Most of our clients plea not guilty. We then appeal the Administrative License Suspension (“ALS”) with the court. We present oral arguments on why the officer did not have reasonable grounds to place the client under an initial suspension. The court listens to the argument, gives the prosecution the opportunity to respond and then rules on the motion. If granted, the ALS may either be terminated or stayed. If terminated, you will no longer be under a suspension and can go obtain a valid driver’s license immediately provided that court hasn’t placed a judicial safety suspension on you.

If the ALS is stayed, the ALS is not terminated but “put on the shelf” pending outcome of a hearing. This would allow you to go to the BMV and obtain a valid driver’s license allowing you to drive unrestricted while the case is pending.

If the appeal is denied and limited privileges are granted, a you are allowed to drive for the specific purposes outlined on the document. Under no circumstances should you deviate from the parameters set forth in the entry granting your privileges. Further, you must take the most direct route between any addresses listed on the limited driving privileges paper.

Your case is then sent to the assignment office and placed in line to be permanently assigned to a judge. It is unlikely that the judge in the arraignment room will be the assigned judge. It typically takes about two days for the assignment office to set your case for a pre-trial conference. The pre-trial conference is most often scheduled about 4-6 weeks after the arraignment date.

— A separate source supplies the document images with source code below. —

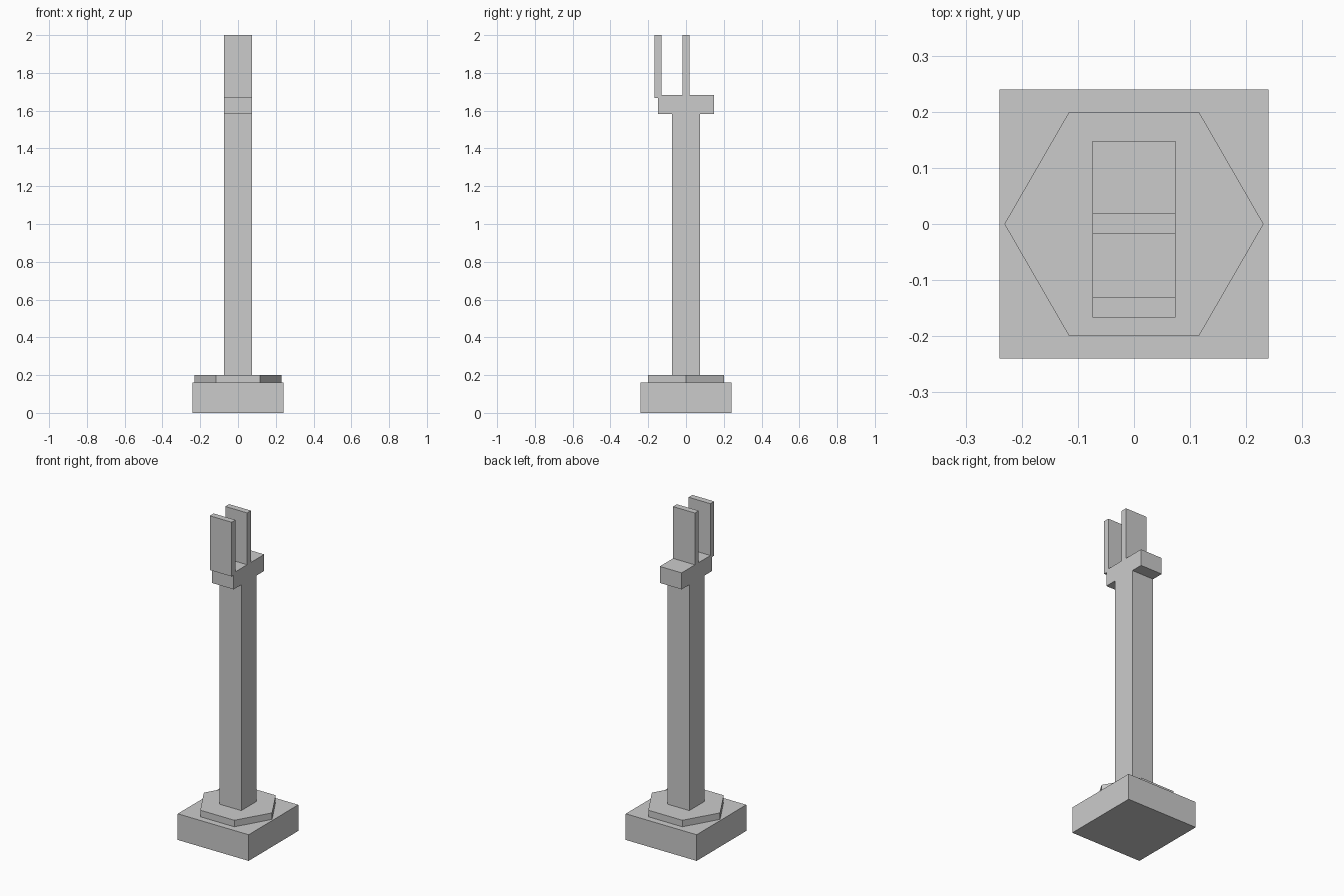
import bpy
import math

if "Cube" in bpy.data.objects:
    bpy.data.objects.remove(bpy.data.objects["Cube"])


def prism(name, sides, radius, z0, z1, turn=0.0):
    """Upright prism with flat faces, standing between z0 and z1."""
    bpy.ops.mesh.primitive_cylinder_add(
        vertices=sides, radius=radius, depth=z1 - z0,
        location=(0, 0, (z0 + z1) / 2))
    obj = bpy.context.object
    obj.name = name
    obj.rotation_euler.z = turn
    return obj


def box(name, half_x, y0, y1, z0, z1):
    """Box centred on x = 0."""
    bpy.ops.mesh.primitive_cube_add(
        size=1, location=(0, (y0 + y1) / 2, (z0 + z1) / 2))
    obj = bpy.context.object
    obj.name = name
    obj.scale = (2 * half_x, y1 - y0, z1 - z0)
    bpy.ops.object.transform_apply(location=False, rotation=False, scale=True)
    return obj


HALF = 0.074  # half width of post, crossbar and plates

# Square footing and hexagonal collar (points along x)
box("footing", 0.24, -0.24, 0.24, 0.0, 0.16)
prism("hex_collar", 6, 0.2 / math.cos(math.pi / 6), 0.16, 0.20, math.radians(30))

# Post and crossbar
box("post", HALF, -HALF, HALF, 0.20, 1.582)
box("crossbar", HALF, -0.148, 0.148, 1.582, 1.683)

# Two upright plates let into the crossbar
for name, y in (("front_plate", -0.1485), ("middle_plate", 0.001)):
    box(name, HALF, y - 0.0185, y + 0.0185, 1.668, 2.0)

This is normal and you should keep in mind that things move very slowly initially in an OVI case.